Congenital Heart Defect Awareness

Share this...
Share on FacebookPin on PinterestTweet about this on TwitterPrint this pageEmail this to someone

Sometimes heart problems develop over time due to lifestyle choices, or because of hereditary or environmental factors. Some heart problems are present at birth, however. Here is some information about congenital heart defects.

What is a congenital heart defect?

Congenital heart defects are heart structure abnormalities that a person is born with. These abnormalities occur during development before birth. They are the most common type of birth defect.

Congenital heart defects can affect the walls, valves, arteries, and veins of the heart.

These defects affect the heart’s ability to pump blood and deliver oxygen to the rest of the body, and may affect the flow of blood to the heart. Heart defects can slow blood flow, cause flow to change direction, send blood to the wrong place, or stop blood flow completely.

Consult the glossary for congenital heart defects from the American Heart Association for more information regarding specific defects.

Are congenital heart defects dangerous?

Sometimes congenital heart defects can be life-threatening. Serious defects are often detected before birth, or shortly after birth by a physician.

Congenital heart defects do not always cause symptoms, however, and some defects may not be detected until later in a child’s life.

If you notice your baby has a weak pulse, heart murmur, arrhythmia, difficulty breathing, or bluish color in the lips, tongue, or fingers, call your doctor immediately.

What causes congenital heart defects?

Research shows a connection between smoking during pregnancy and several congenital heart defects.

Some genetic disorders – such as Down syndrome – may cause heart defects, but the causes of congenital heart defects aren’t always known.

Living with congenital heart defects

Many children with heart defects do not need treatment, but some do. The treatment depends on the type and severity of the abnormality. A child’s size, age, and health also factor in to treatment options.

Children who are born with heart defects often grow up to live normal, healthy lives. Your child may need to have regular checkups with a cardiologist as well as a pediatrician.

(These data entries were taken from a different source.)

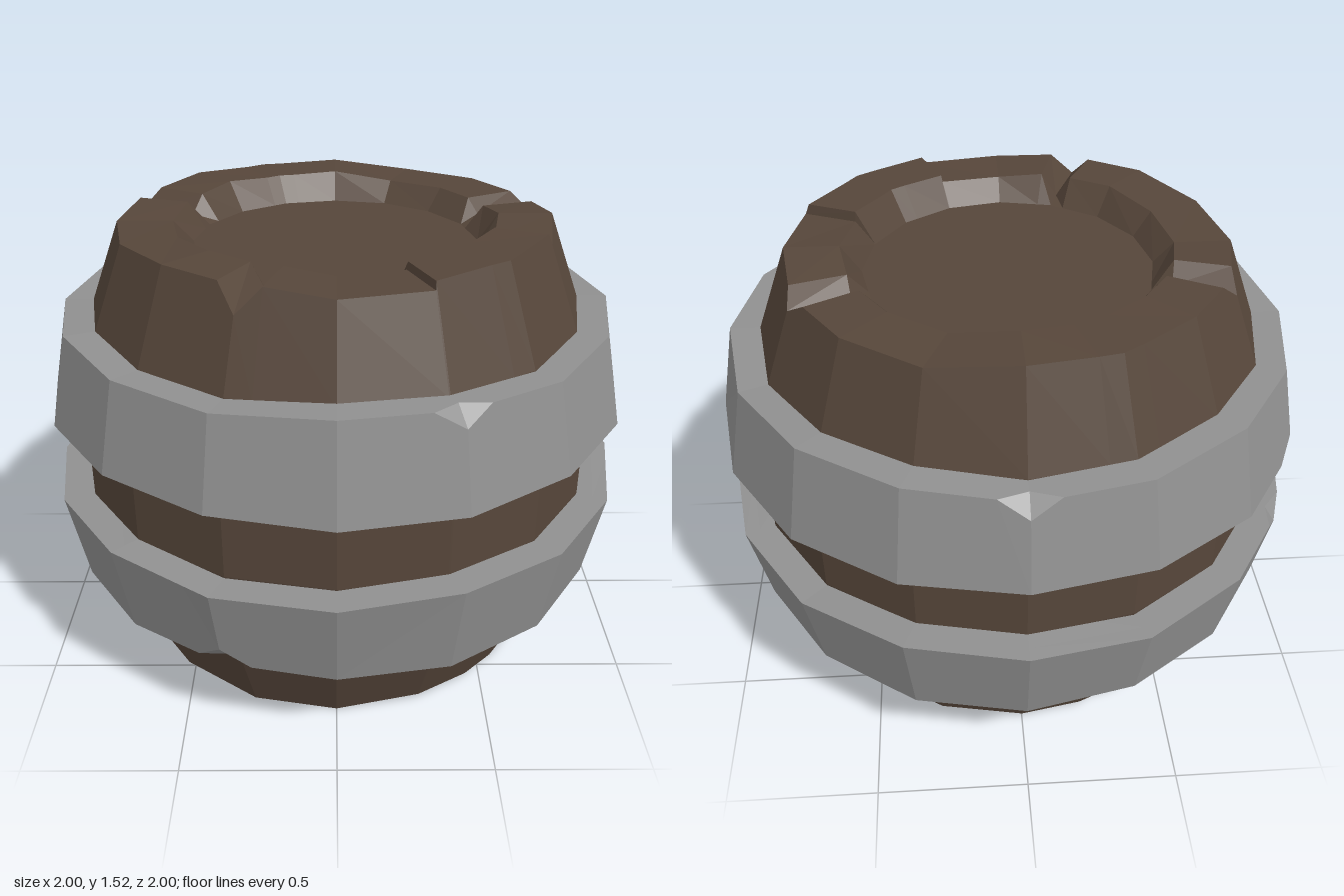
import * as THREE from 'three';

const SIDES = 16;
const STEP = (Math.PI * 2) / SIDES;

// Distance factor that keeps an in-between angle on the flat side of the 16-gon
function chord(angle) {
  const off = ((angle % STEP) + STEP) % STEP - STEP / 2;
  return Math.cos(STEP / 2) / Math.cos(off);
}

// Linear blend of one value per corner
function atAngle(values, angle) {
  const t = angle / STEP + SIDES;
  const k = Math.floor(t + 1e-6);
  const f = t - k;
  return values[k % SIDES] * (1 - f) + values[(k + 1) % SIDES] * f;
}

// Skin a closed loop of columns; column = { a: angle, pts: [[radius, y], ...], chip }
function skin(columns) {
  const pos = [];
  const point = (c, r) => {
    const R = c.pts[r][0] * chord(c.a);
    return [Math.cos(c.a) * R, c.pts[r][1], Math.sin(c.a) * R];
  };
  columns.sort((p, q) => p.a - q.a);
  columns.forEach((c, i) => {
    const d = columns[(i + 1) % columns.length];
    for (let r = 0; r < c.pts.length - 1; r++) {
      const p = point(c, r), q = point(c, r + 1), s = point(d, r), t = point(d, r + 1);
      const forward = Boolean(c.chip) !== (r >= 3);
      const tris = forward ? [p, q, t, p, t, s] : [p, q, s, q, t, s];
      tris.forEach((v) => pos.push(...v));
    }
  });
  const geo = new THREE.BufferGeometry();
  geo.setAttribute('position', new THREE.Float32BufferAttribute(pos, 3));
  geo.computeVertexNormals();
  return geo;
}

// Wooden body: uneven rims, split notches, one raised stave and sunken ends
function bodyGeometry() {
  const top = [1.505, 1.485, 1.515, 1.485, 1.48, 1.5, 1.505, 1.49, 1.48, 1.5, 1.51, 1.5, 1.505, 1.48, 1.485, 1.485];
  const bottom = [0.05, 0.02, 0, 0.02, 0, 0, 0.03, 0.03, 0.03, 0.03, 0.03, 0.02, 0.03, 0.02, 0, 0.02];
  const column = (a, topY = atAngle(top, a), botY = atAngle(bottom, a)) => ({
    a,
    pts: [
      [0, 0.09], [0.48, 0.09], [0.545, botY], [0.73 + (botY - 0.02) * 0.38, botY],
      [0.84, 0.31], [0.895, 0.62], [0.895, 0.9], [0.84, 1.2],
      [0.73 + (1.49 - topY) * 0.38, topY], [0.545, topY], [0.48, 1.41], [0, 1.41],
    ],
  });
  const topNotch = { 5: 0.08, 9: 0.06, 15: 0.045 };
  const bottomNotch = { 2: 0.05, 11: 0.06 };
  const cols = [];
  for (let k = 0; k < SIDES; k++) {
    const a = k * STEP;
    if (k === 1) {
      cols.push(column(a - 0.003), column(a + 0.003, 1.52));
    } else if (k === 3) {
      cols.push(column(a - 0.003, 1.51), column(a + 0.003));
    } else {
      cols.push(column(a, top[k] - (topNotch[k] || 0), bottom[k] + (bottomNotch[k] || 0)));
    }
    if (topNotch[k] || bottomNotch[k]) {
      cols.push(column(a - 0.1, top[k]), column(a + 0.1, top[k]));
    }
  }
  return skin(cols);
}

// Metal band with wavy edges; chips are listed by corner number
function bandGeometry(y0, y1, r0, r1, chipsLow, chipsHigh, phase) {
  const wave = (n) => Array.from({ length: SIDES }, (_, k) => 0.008 * Math.sin(k * n * STEP + phase));
  const low = wave(3), high = wave(5);
  const slope = (r1 - r0) / (y1 - y0);
  const column = (a, dLow = 0, dHigh = 0) => {
    const b = y0 + atAngle(low, a), t = y1 + atAngle(high, a);
    return {
      a,
      chip: dLow + dHigh > 0,
      pts: [
        [0.8, b], [r0 - 0.05, b], [r0 + slope * dLow, b + dLow],
        [r1 - slope * dHigh, t - dHigh], [r1 - 0.05, t], [0.8, t],
      ],
    };
  };
  const cols = [];
  const chips = [...chipsLow, ...chipsHigh];
  for (let k = 0; k < SIDES; k++) {
    const a = k * STEP;
    cols.push(column(a, chipsLow.includes(k) ? 0.065 : 0, chipsHigh.includes(k) ? 0.055 : 0));
    if (chips.includes(k)) {
      cols.push(column((a - 0.1 + Math.PI * 2) % (Math.PI * 2)), column(a + 0.1));
    }
  }
  return skin(cols);
}

export function createModel() {
  const wood = new THREE.MeshStandardMaterial({ color: 0x56463a, flatShading: true });
  wood.name = 'dark wood';
  const metal = new THREE.MeshStandardMaterial({ color: 0x909090, flatShading: true });
  metal.name = 'grey metal';

  const group = new THREE.Group();
  group.name = 'barrel';
  const add = (name, geo, mat) => {
    const mesh = new THREE.Mesh(geo, mat);
    mesh.name = name;
    group.add(mesh);
  };
  add('woodenBody', bodyGeometry(), wood);
  add('upperBand', bandGeometry(0.9, 1.205, 1, 0.938, [9], [3, 12], 0.6), metal);
  add('lowerBand', bandGeometry(0.31, 0.62, 0.938, 1, [0, 5], [9], 2), metal);
  return group;
}
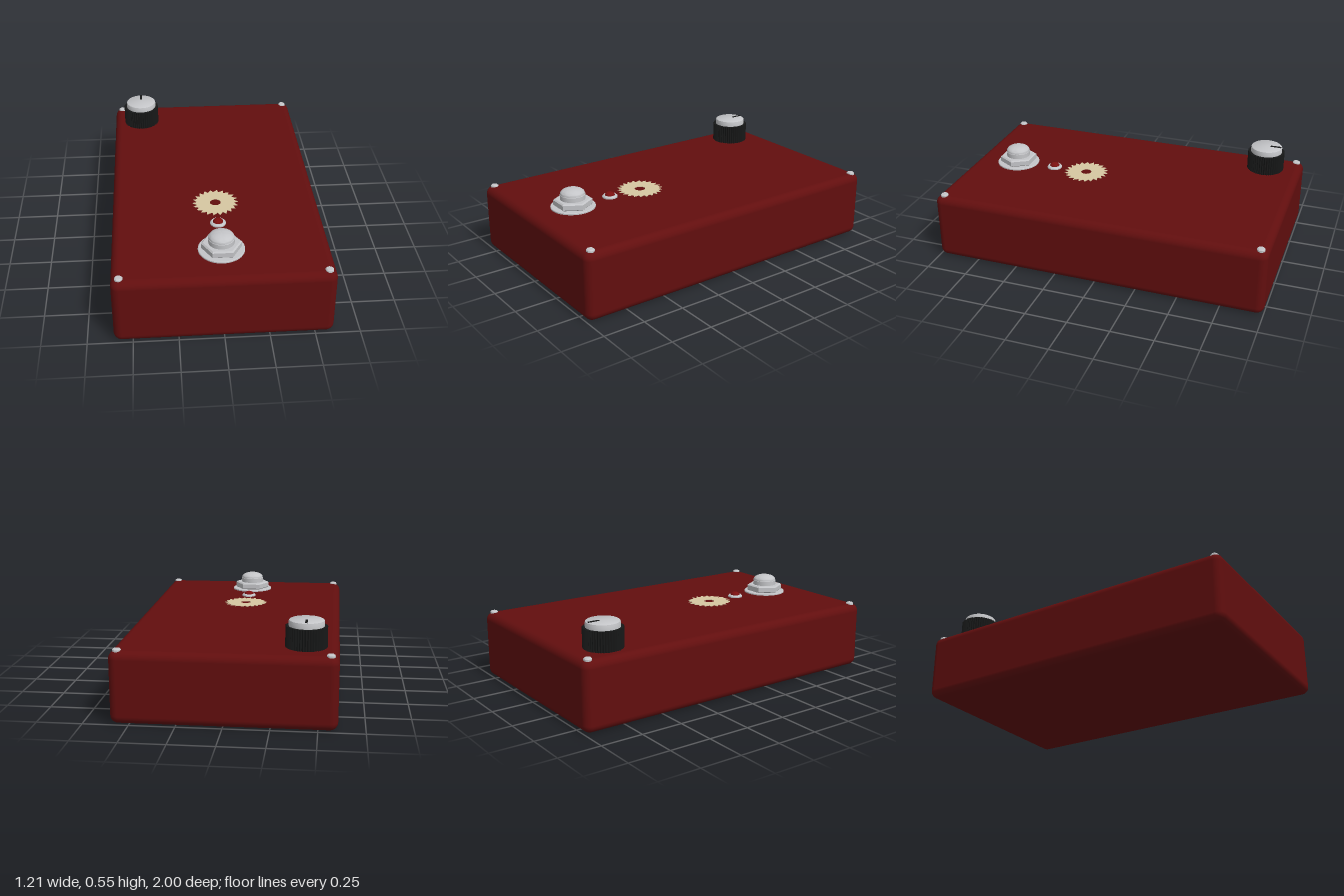
import * as THREE from 'three';
import { RoundedBoxGeometry } from 'three/addons/geometries/RoundedBoxGeometry.js';
import { toCreasedNormals } from 'three/addons/utils/BufferGeometryUtils.js';

const TOP = 0.4;

function material(name, color) {
  const m = new THREE.MeshStandardMaterial({ color });
  m.name = name;
  return m;
}

function add(parent, name, geometry, mat, x = 0, y = 0, z = 0) {
  const mesh = new THREE.Mesh(geometry, mat);
  mesh.name = name;
  mesh.position.set(x, y, z);
  parent.add(mesh);
  return mesh;
}

// Turned part from [radius, height] pairs, listed bottom to top
function turned(points, sides = 40) {
  const g = new THREE.LatheGeometry(points.map(([r, y]) => new THREE.Vector2(r, y)), sides);
  return toCreasedNormals(g, 0.6);
}

// Dome profile rising from (r, y) to the axis
function dome(r, y, h, steps = 8) {
  return Array.from({ length: steps + 1 }, (_, i) => {
    const a = (i / steps) * Math.PI / 2;
    return [i === steps ? 0 : r * Math.cos(a), y + h * Math.sin(a)];
  });
}

// Toothed outline; skew shifts the valleys for a saw-blade look
function toothed(teeth, outer, inner, skew = 0.5) {
  const pts = [];
  for (let i = 0; i < teeth; i++) {
    [[outer, i], [inner, i + skew]].forEach(([r, k]) => {
      const a = (k / teeth) * Math.PI * 2;
      pts.push(new THREE.Vector2(r * Math.cos(a), r * Math.sin(a)));
    });
  }
  return new THREE.Shape(pts);
}

// Extrude a flat shape upwards
function upright(shape, depth) {
  return new THREE.ExtrudeGeometry(shape, { depth, bevelEnabled: false, curveSegments: 32 })
    .rotateX(-Math.PI / 2);
}

export function createModel() {
  const model = new THREE.Group();
  model.name = 'effectPedal';
  const red = material('enclosureRed', 0x620e0e);
  const silver = material('silver', 0xc4c5c8);
  const black = material('black', 0x171818);
  const cream = material('cream', 0xd6c7a2);
  const lens = material('lensRed', 0x7a1010);

  // Enclosure
  add(model, 'enclosure', new RoundedBoxGeometry(1.21, TOP, 2, 6, 0.045), red, 0, TOP / 2, 0);

  // Corner screws
  for (const x of [-0.56, 0.56]) {
    for (const z of [-0.955, 0.95]) {
      add(model, 'screw', turned([[0.023, -0.012], [0.023, 0.004], [0.017, 0.01], [0, 0.011]], 20),
        silver, x, TOP, z);
    }
  }

  // Control knob: fluted skirt, metal cap, pointer
  const knob = new THREE.Group();
  knob.name = 'knob';
  knob.position.set(-0.427, TOP, -0.78);
  model.add(knob);
  add(knob, 'knobSkirt', upright(toothed(48, 0.113, 0.107), 0.115), black);
  add(knob, 'knobCap', turned([[0.096, 0.11], [0.096, 0.14], [0.094, 0.146], [0.088, 0.15], [0, 0.15]], 48), silver);
  add(knob, 'knobPointer', new THREE.BoxGeometry(0.013, 0.006, 0.065), black, 0, 0.15, -0.057);

  // Saw-toothed emblem ring
  const ring = toothed(22, 0.135, 0.109, 0.7);
  ring.holes.push(new THREE.Path().absarc(0, 0, 0.032, 0, Math.PI * 2, true));
  add(model, 'toothedRing', upright(ring, 0.003), cream, 0, TOP, 0.265);

  // Indicator lamp: bezel and domed lens
  const lamp = new THREE.Group();
  lamp.name = 'indicatorLamp';
  lamp.position.set(0, TOP, 0.478);
  model.add(lamp);
  add(lamp, 'lampBezel', turned([[0.045, 0], [0.045, 0.007], [0.038, 0.014], [0.03, 0.014], [0.03, 0]]), silver);
  add(lamp, 'lampLens', turned([[0.03, 0], ...dome(0.03, 0.01, 0.022)], 24), lens);

  // Foot switch: washer, hex nut, bushing, button
  const foot = new THREE.Group();
  foot.name = 'footSwitch';
  foot.position.set(0, TOP, 0.727);
  model.add(foot);
  add(foot, 'washer', turned([[0.13, 0], [0.13, 0.007], [0.126, 0.01], [0, 0.01]], 48), silver);
  const nut = turned([[0.106, 0.01], [0.113, 0.016], [0.113, 0.044], [0.104, 0.051], [0, 0.051]], 6);
  nut.rotateY(Math.PI / 6);
  nut.computeBoundingBox();
  // Put two nut corners on the left-right axis
  if (nut.boundingBox.max.x < 0.11) nut.rotateY(Math.PI / 6);
  add(foot, 'hexNut', nut, silver);
  add(foot, 'bushing', turned([[0.073, 0.05], [0.073, 0.078], [0.07, 0.081], [0, 0.081]]), silver);
  add(foot, 'button', turned([[0.071, 0.079], ...dome(0.071, 0.083, 0.031, 10)]), silver);

  return model;
}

If you’re an expectant mother, talk to your doctor with any questions or concerns you have during pregnancy.